Exercise description:
Reproduce the entries in full. Exclude all images from the copy.

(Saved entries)
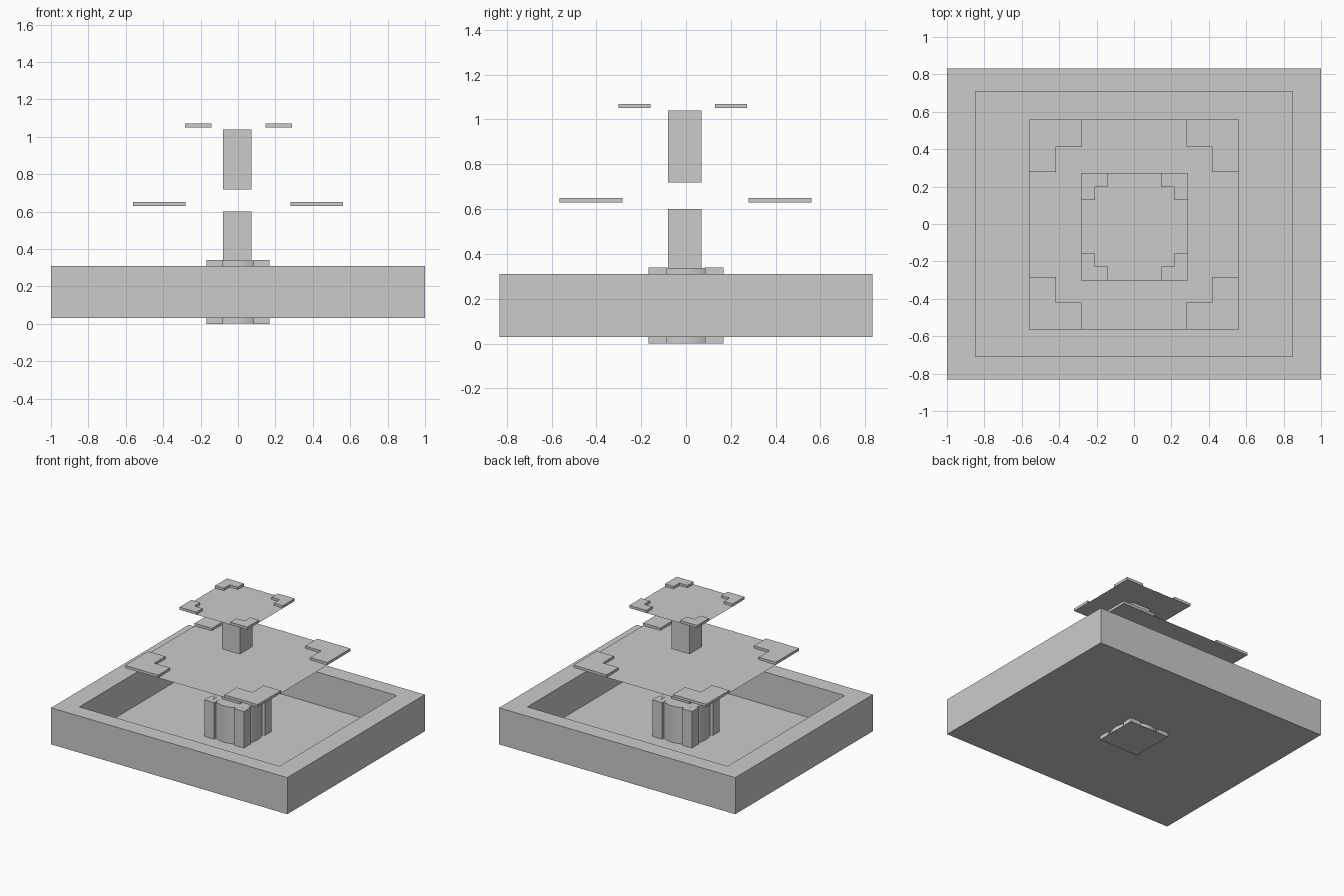
import bpy, bmesh, math

if "Cube" in bpy.data.objects:
    bpy.data.objects.remove(bpy.data.objects["Cube"])


def make(name, bm):
    mesh = bpy.data.meshes.new(name)
    bm.to_mesh(mesh)
    bm.free()
    obj = bpy.data.objects.new(name, mesh)
    bpy.context.collection.objects.link(obj)
    return obj


def prism(bm, pts, z0, z1):
    """Closed solid from a counter-clockwise outline."""
    face = bm.faces.new([bm.verts.new((x, y, z0)) for x, y in pts])
    top = bmesh.ops.extrude_face_region(bm, geom=[face], use_keep_orig=True)
    new = [g for g in top["geom"] if isinstance(g, bmesh.types.BMVert)]
    bmesh.ops.translate(bm, verts=new, vec=(0, 0, z1 - z0))
    bmesh.ops.recalc_face_normals(bm, faces=bm.faces)


def rect(x0, x1, y0, y1):
    return [(x0, y0), (x1, y0), (x1, y1), (x0, y1)]


def circle(cx, cy, r, n=48):
    return [(cx + r * math.cos(2 * math.pi * i / n),
             cy + r * math.sin(2 * math.pi * i / n)) for i in range(n)]


def corners(name, cx, cy, r, z0, z1):
    """Four L-shaped corner blocks with a notch on the inner side."""
    bm = bmesh.new()
    a, b = r / 2, r * 0.74
    ell = [(r, a), (r, r), (a, r), (a, b), (b, b), (b, a)]
    for k in range(4):
        c, s = round(math.cos(k * math.pi / 2)), round(math.sin(k * math.pi / 2))
        prism(bm, [(cx + c * x - s * y, cy + s * x + c * y) for x, y in ell], z0, z1)
    return make(name, bm)


def box(name, x0, x1, y0, y1, z0, z1):
    bm = bmesh.new()
    prism(bm, rect(x0, x1, y0, y1), z0, z1)
    return make(name, bm)


def tier(name, cx, cy, r, z0, z1):
    """Thin tray: square underside, round upper face, raised corners."""
    bm = bmesh.new()
    sq = rect(cx - r, cx + r, cy - r, cy + r)
    bm.faces.new([bm.verts.new((x, y, z0)) for x, y in reversed(sq)])
    bm.faces.new([bm.verts.new((x, y, z0 + 0.002)) for x, y in circle(cx, cy, r)])
    make(name + "_plate", bm)
    corners(name + "_corners", cx, cy, r, z0, z1)


# Basin: block with a rectangular pocket
bm = bmesh.new()
prism(bm, rect(-1, 1, -0.832, 0.832), 0.03, 0.31)
top = max(bm.faces, key=lambda f: f.calc_center_median().z)
bmesh.ops.inset_region(bm, faces=[top], thickness=0.1)
for v in top.verts:
    v.co.x = math.copysign(0.848, v.co.x)
    v.co.y = math.copysign(0.708, v.co.y)
pocket = bmesh.ops.extrude_face_region(bm, geom=[top])
verts = [g for g in pocket["geom"] if isinstance(g, bmesh.types.BMVert)]
bmesh.ops.translate(bm, verts=verts, vec=(0, 0, -0.25))
if top.is_valid:
    bmesh.ops.delete(bm, geom=[top], context='FACES_ONLY')
bmesh.ops.recalc_face_normals(bm, faces=bm.faces)
make("basin", bm)

# Central post: round core, square underside and notched corners
bm = bmesh.new()
prism(bm, circle(0, 0, 0.168), 0.001, 0.338)
core = make("post_core", bm)
bpy.context.view_layer.objects.active = core
core.select_set(True)
bpy.ops.object.shade_smooth_by_angle(angle=math.radians(30))
bm = bmesh.new()
bm.faces.new([bm.verts.new((x, y, 0)) for x, y in reversed(rect(-0.168, 0.168, -0.168, 0.168))])
make("post_underside", bm)
corners("post_corners", 0, 0, 0.168, 0, 0.34)

# Columns
box("lower_column", -0.08, 0.072, -0.08, 0.07, 0.28, 0.6)
box("upper_column", -0.08, 0.072, -0.08, 0.07, 0.718, 1.04)

# Trays
tier("lower_tray", 0, -0.003, 0.562, 0.63, 0.65)
tier("upper_tray", 0.003, -0.015, 0.287, 1.05, 1.07)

Result for this task:
import bpy, bmesh, math

if "Cube" in bpy.data.objects:
    bpy.data.objects.remove(bpy.data.objects["Cube"])


def make(name, bm):
    mesh = bpy.data.meshes.new(name)
    bm.to_mesh(mesh)
    bm.free()
    obj = bpy.data.objects.new(name, mesh)
    bpy.context.collection.objects.link(obj)
    return obj


def prism(bm, pts, z0, z1):
    """Closed solid from a counter-clockwise outline."""
    face = bm.faces.new([bm.verts.new((x, y, z0)) for x, y in pts])
    top = bmesh.ops.extrude_face_region(bm, geom=[face], use_keep_orig=True)
    new = [g for g in top["geom"] if isinstance(g, bmesh.types.BMVert)]
    bmesh.ops.translate(bm, verts=new, vec=(0, 0, z1 - z0))
    bmesh.ops.recalc_face_normals(bm, faces=bm.faces)


def rect(x0, x1, y0, y1):
    return [(x0, y0), (x1, y0), (x1, y1), (x0, y1)]


def circle(cx, cy, r, n=48):
    return [(cx + r * math.cos(2 * math.pi * i / n),
             cy + r * math.sin(2 * math.pi * i / n)) for i in range(n)]


def corners(name, cx, cy, r, z0, z1):
    """Four L-shaped corner blocks with a notch on the inner side."""
    bm = bmesh.new()
    a, b = r / 2, r * 0.74
    ell = [(r, a), (r, r), (a, r), (a, b), (b, b), (b, a)]
    for k in range(4):
        c, s = round(math.cos(k * math.pi / 2)), round(math.sin(k * math.pi / 2))
        prism(bm, [(cx + c * x - s * y, cy + s * x + c * y) for x, y in ell], z0, z1)
    return make(name, bm)


def box(name, x0, x1, y0, y1, z0, z1):
    bm = bmesh.new()
    prism(bm, rect(x0, x1, y0, y1), z0, z1)
    return make(name, bm)


def tier(name, cx, cy, r, z0, z1):
    """Thin tray: square underside, round upper face, raised corners."""
    bm = bmesh.new()
    sq = rect(cx - r, cx + r, cy - r, cy + r)
    bm.faces.new([bm.verts.new((x, y, z0)) for x, y in reversed(sq)])
    bm.faces.new([bm.verts.new((x, y, z0 + 0.002)) for x, y in circle(cx, cy, r)])
    make(name + "_plate", bm)
    corners(name + "_corners", cx, cy, r, z0, z1)


# Basin: block with a rectangular pocket
bm = bmesh.new()
prism(bm, rect(-1, 1, -0.832, 0.832), 0.03, 0.31)
top = max(bm.faces, key=lambda f: f.calc_center_median().z)
bmesh.ops.inset_region(bm, faces=[top], thickness=0.1)
for v in top.verts:
    v.co.x = math.copysign(0.848, v.co.x)
    v.co.y = math.copysign(0.708, v.co.y)
pocket = bmesh.ops.extrude_face_region(bm, geom=[top])
verts = [g for g in pocket["geom"] if isinstance(g, bmesh.types.BMVert)]
bmesh.ops.translate(bm, verts=verts, vec=(0, 0, -0.25))
if top.is_valid:
    bmesh.ops.delete(bm, geom=[top], context='FACES_ONLY')
bmesh.ops.recalc_face_normals(bm, faces=bm.faces)
make("basin", bm)

# Central post: round core, square underside and notched corners
bm = bmesh.new()
prism(bm, circle(0, 0, 0.168), 0.001, 0.338)
core = make("post_core", bm)
bpy.context.view_layer.objects.active = core
core.select_set(True)
bpy.ops.object.shade_smooth_by_angle(angle=math.radians(30))
bm = bmesh.new()
bm.faces.new([bm.verts.new((x, y, 0)) for x, y in reversed(rect(-0.168, 0.168, -0.168, 0.168))])
make("post_underside", bm)
corners("post_corners", 0, 0, 0.168, 0, 0.34)

# Columns
box("lower_column", -0.08, 0.072, -0.08, 0.07, 0.28, 0.6)
box("upper_column", -0.08, 0.072, -0.08, 0.07, 0.718, 1.04)

# Trays
tier("lower_tray", 0, -0.003, 0.562, 0.63, 0.65)
tier("upper_tray", 0.003, -0.015, 0.287, 1.05, 1.07)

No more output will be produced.